WORK INSTRUCTION
Print the lines that start the entries and continue through the one holding "v = t.cross(u)", please, exactly and with the pictures omitted.

STORED DATA
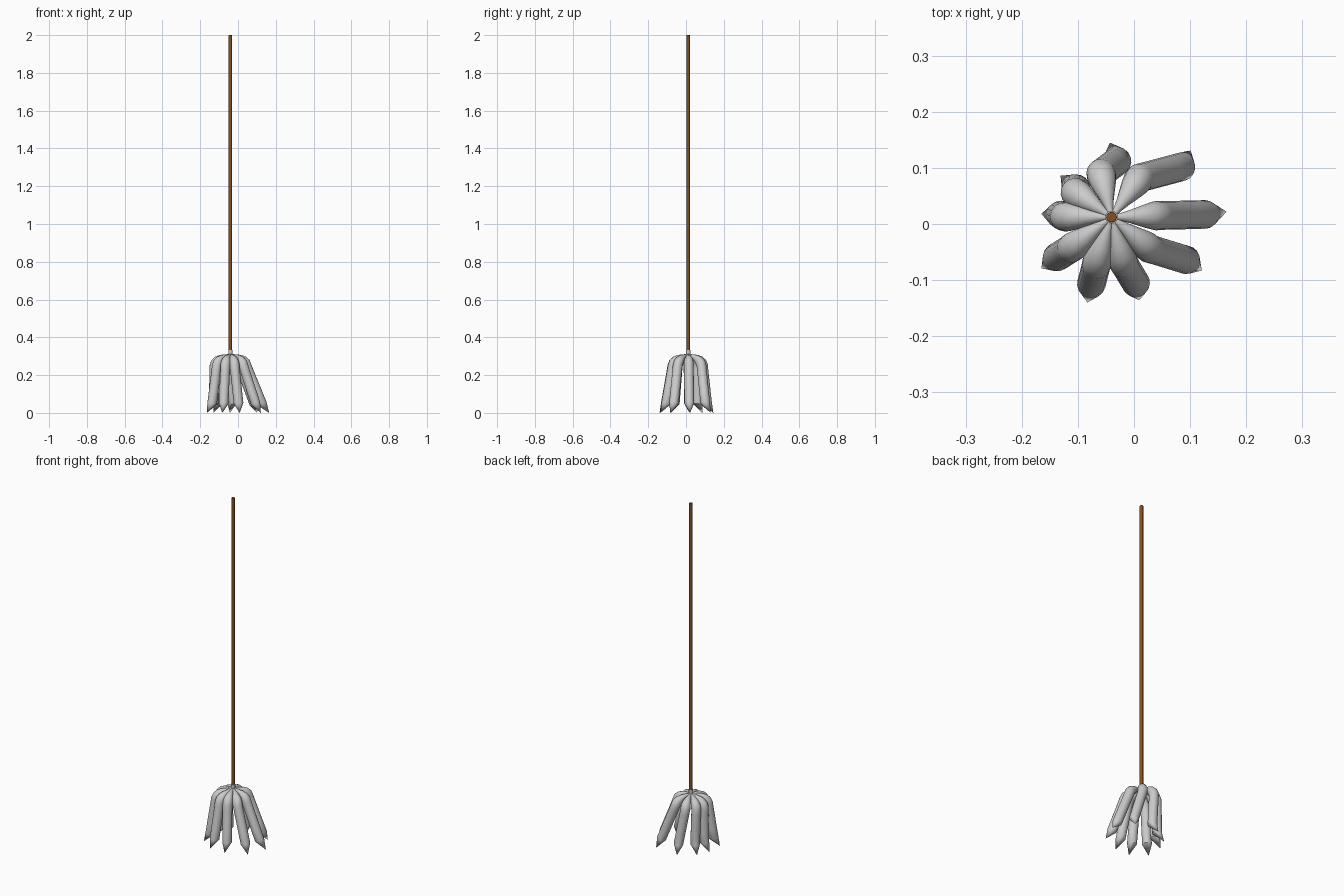
import bpy, bmesh, math
from mathutils import Vector

if "Cube" in bpy.data.objects:
    bpy.data.objects.remove(bpy.data.objects["Cube"])

HUB = Vector((-0.04, 0.012, 0))
SIDES = 16


def finish(obj, angle=40):
    bpy.ops.object.select_all(action='DESELECT')
    obj.select_set(True)
    bpy.context.view_layer.objects.active = obj
    bpy.ops.object.shade_smooth_by_angle(angle=math.radians(angle))


def sweep(name, path, radii, tip=None):
    """Round tube through path points; optional off-centre pointed end."""
    bm = bmesh.new()
    rings = []
    for i, p in enumerate(path):
        t = (path[min(i + 1, len(path) - 1)] - path[max(i - 1, 0)]).normalized()
        side = Vector((-path[-1].y + HUB.y, path[-1].x - HUB.x, 0))
        u = (side - t * side.dot(t)).normalized()
        v = t.cross(u)
        rings.append([bm.verts.new(p + radii[i] * (u * math.cos(a) + v * math.sin(a)))
                      for a in (2 * math.pi * k / SIDES for k in range(SIDES))])
    for a, b in zip(rings, rings[1:]):
        for k in range(SIDES):
            n = (k + 1) % SIDES
            bm.faces.new((a[k], a[n], b[n], b[k]))
    bm.faces.new(rings[0][::-1])
    end = bm.verts.new(tip)
    for k in range(SIDES):
        bm.faces.new((rings[-1][k], rings[-1][(k + 1) % SIDES], end))
    bmesh.ops.recalc_face_normals(bm, faces=bm.faces)
    me = bpy.data.meshes.new(name)
    bm.to_mesh(me)
    bm.free()
    obj = bpy.data.objects.new(name, me)
    bpy.context.collection.objects.link(obj)
    finish(obj)


# Mop strands: knee xy, lower-end xy, tip xy
strands = [
    ((0.045, 0.015), (0.127, 0.017), (0.165, 0.022)),
    ((0.010, 0.082), (0.085, 0.102), (0.101, 0.131)),
    ((-0.059, 0.090), (-0.030, 0.112), (-0.043, 0.145)),
    ((-0.105, 0.056), (-0.103, 0.063), (-0.131, 0.086)),
    ((-0.124, 0.013), (-0.130, 0.016), (-0.165, 0.018)),
    ((-0.112, -0.043), (-0.137, -0.059), (-0.165, -0.079)),
    ((-0.067, -0.072), (-0.076, -0.107), (-0.083, -0.140)),
    ((-0.018, -0.070), (0.003, -0.105), (0.009, -0.136)),
    ((0.028, -0.044), (0.093, -0.064), (0.121, -0.083)),
]
# fraction towards the knee, height, radius
upper = [(0.0, 0.308, 0.004), (0.2, 0.304, 0.007), (0.4, 0.298, 0.012),
         (0.6, 0.290, 0.018), (0.78, 0.280, 0.023), (0.92, 0.267, 0.026),
         (1.0, 0.250, 0.026)]
for i, (knee, low, tip) in enumerate(strands):
    k, l = Vector((*knee, 0)), Vector((*low, 0))
    path, radii = [], []
    for f, z, r in upper:
        p = HUB.lerp(k, f)
        path.append(Vector((p.x, p.y, z)))
        radii.append(r)
    for f in (0.12, 0.4, 0.7, 1.0):
        p = k.lerp(l, f)
        path.append(Vector((p.x, p.y, 0.25 - 0.2 * f)))
        radii.append(0.0255)
    sweep(f"mop_strand_{i + 1}", path, radii, Vector((*tip, 0.0)))


def cylinder(name, radius, z0, z1):
    bpy.ops.mesh.primitive_cylinder_add(vertices=20, radius=radius, depth=z1 - z0,
                                        location=(HUB.x, HUB.y, (z0 + z1) / 2))
    obj = bpy.context.object
    obj.name = name
    finish(obj)
    return obj


# Grey collar
cylinder("collar", 0.0115, 0.295, 0.333)

# Brown handle with softened top edge
handle = cylinder("handle", 0.0095, 0.325, 2.0)
bev = handle.modifiers.new("edge", 'BEVEL')
bev.width = 0.002
bev.segments = 2
mat = bpy.data.materials.new("brown_wood")
mat.diffuse_color = (0.22, 0.08, 0.015, 1)
mat.use_nodes = True
mat.node_tree.nodes["Principled BSDF"].inputs["Base Color"].default_value = mat.diffuse_color
handle.data.materials.append(mat)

ANSWER SPACE
import bpy, bmesh, math
from mathutils import Vector

if "Cube" in bpy.data.objects:
    bpy.data.objects.remove(bpy.data.objects["Cube"])

HUB = Vector((-0.04, 0.012, 0))
SIDES = 16


def finish(obj, angle=40):
    bpy.ops.object.select_all(action='DESELECT')
    obj.select_set(True)
    bpy.context.view_layer.objects.active = obj
    bpy.ops.object.shade_smooth_by_angle(angle=math.radians(angle))


def sweep(name, path, radii, tip=None):
    """Round tube through path points; optional off-centre pointed end."""
    bm = bmesh.new()
    rings = []
    for i, p in enumerate(path):
        t = (path[min(i + 1, len(path) - 1)] - path[max(i - 1, 0)]).normalized()
        side = Vector((-path[-1].y + HUB.y, path[-1].x - HUB.x, 0))
        u = (side - t * side.dot(t)).normalized()
        v = t.cross(u)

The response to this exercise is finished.